**What to do:** If a line in the entries below holds the string "step", copy it.

----------

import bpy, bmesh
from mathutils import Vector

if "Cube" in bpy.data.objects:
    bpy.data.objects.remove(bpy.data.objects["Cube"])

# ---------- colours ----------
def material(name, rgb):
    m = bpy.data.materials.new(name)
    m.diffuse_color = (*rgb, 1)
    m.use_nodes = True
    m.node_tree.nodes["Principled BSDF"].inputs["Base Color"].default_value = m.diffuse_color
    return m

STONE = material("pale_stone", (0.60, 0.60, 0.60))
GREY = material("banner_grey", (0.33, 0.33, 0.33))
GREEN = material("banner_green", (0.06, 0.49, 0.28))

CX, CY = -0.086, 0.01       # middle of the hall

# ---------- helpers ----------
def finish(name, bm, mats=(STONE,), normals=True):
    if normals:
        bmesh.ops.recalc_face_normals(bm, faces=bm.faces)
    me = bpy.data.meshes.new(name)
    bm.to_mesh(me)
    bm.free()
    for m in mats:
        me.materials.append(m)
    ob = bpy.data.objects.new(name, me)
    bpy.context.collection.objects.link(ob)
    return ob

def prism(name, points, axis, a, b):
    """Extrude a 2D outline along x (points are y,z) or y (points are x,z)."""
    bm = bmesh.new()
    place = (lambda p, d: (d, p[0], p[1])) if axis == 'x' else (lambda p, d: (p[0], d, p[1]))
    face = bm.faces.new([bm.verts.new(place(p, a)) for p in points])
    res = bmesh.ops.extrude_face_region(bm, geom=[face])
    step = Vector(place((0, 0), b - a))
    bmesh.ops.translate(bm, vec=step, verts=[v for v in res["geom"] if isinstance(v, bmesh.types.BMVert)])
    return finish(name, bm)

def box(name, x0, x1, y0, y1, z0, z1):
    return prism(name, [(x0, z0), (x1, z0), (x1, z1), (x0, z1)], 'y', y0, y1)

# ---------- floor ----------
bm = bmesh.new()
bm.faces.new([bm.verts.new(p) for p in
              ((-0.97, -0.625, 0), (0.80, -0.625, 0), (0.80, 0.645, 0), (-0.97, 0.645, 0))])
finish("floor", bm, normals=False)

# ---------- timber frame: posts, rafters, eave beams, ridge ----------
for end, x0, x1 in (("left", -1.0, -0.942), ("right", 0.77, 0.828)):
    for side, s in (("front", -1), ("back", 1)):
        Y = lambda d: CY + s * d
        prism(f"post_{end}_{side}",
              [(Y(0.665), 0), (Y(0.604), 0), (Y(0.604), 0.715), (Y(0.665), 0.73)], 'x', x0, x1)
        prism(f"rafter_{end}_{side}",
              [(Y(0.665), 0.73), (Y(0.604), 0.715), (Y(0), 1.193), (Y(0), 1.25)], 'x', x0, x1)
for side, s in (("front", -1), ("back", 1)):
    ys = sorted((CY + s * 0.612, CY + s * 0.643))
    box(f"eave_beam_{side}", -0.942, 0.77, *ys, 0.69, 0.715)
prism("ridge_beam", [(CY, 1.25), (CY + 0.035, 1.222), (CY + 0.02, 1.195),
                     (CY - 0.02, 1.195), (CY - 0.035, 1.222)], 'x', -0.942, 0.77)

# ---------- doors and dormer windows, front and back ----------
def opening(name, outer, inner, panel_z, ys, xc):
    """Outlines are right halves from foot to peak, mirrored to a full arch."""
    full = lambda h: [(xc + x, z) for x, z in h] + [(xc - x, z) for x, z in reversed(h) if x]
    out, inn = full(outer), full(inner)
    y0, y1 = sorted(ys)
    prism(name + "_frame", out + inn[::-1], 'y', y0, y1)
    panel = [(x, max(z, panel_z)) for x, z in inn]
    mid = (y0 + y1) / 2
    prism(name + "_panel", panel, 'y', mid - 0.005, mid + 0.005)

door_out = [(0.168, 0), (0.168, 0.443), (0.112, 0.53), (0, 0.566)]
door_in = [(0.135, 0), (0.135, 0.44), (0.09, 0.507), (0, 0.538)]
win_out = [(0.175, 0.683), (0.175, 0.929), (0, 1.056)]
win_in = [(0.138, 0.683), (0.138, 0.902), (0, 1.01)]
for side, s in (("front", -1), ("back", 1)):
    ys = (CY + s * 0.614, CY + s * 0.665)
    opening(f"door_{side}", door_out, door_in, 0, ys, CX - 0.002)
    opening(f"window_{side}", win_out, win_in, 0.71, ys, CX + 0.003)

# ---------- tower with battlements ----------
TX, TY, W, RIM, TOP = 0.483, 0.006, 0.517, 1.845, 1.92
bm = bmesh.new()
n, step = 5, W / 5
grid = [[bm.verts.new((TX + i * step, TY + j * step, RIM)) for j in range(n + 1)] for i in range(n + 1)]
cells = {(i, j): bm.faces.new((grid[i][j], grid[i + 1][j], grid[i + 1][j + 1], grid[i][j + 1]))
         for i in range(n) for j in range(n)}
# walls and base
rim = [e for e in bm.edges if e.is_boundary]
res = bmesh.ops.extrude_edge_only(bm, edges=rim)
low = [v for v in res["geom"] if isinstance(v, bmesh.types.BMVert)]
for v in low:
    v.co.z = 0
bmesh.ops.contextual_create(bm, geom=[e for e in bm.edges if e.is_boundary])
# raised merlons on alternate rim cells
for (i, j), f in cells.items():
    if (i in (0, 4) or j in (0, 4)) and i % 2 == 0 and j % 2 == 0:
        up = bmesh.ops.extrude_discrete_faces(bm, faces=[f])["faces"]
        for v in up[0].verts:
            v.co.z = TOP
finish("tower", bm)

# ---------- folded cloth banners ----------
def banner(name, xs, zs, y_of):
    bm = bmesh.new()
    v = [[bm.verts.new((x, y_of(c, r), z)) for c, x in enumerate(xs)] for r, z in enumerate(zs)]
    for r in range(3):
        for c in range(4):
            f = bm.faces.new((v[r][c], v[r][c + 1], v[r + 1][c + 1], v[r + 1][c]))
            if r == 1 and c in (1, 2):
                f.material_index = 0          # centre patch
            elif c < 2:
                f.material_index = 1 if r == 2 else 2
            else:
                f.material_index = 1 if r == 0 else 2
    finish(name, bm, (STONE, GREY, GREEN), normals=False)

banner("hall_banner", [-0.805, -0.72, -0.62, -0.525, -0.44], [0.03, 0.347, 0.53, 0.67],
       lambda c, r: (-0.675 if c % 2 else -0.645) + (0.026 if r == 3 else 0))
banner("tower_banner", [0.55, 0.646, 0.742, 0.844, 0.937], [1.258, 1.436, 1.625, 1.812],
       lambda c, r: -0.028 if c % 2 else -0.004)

----------

**Solution to this task:**
    step = Vector(place((0, 0), b - a))
    bmesh.ops.translate(bm, vec=step, verts=[v for v in res["geom"] if isinstance(v, bmesh.types.BMVert)])
n, step = 5, W / 5
grid = [[bm.verts.new((TX + i * step, TY + j * step, RIM)) for j in range(n + 1)] for i in range(n + 1)]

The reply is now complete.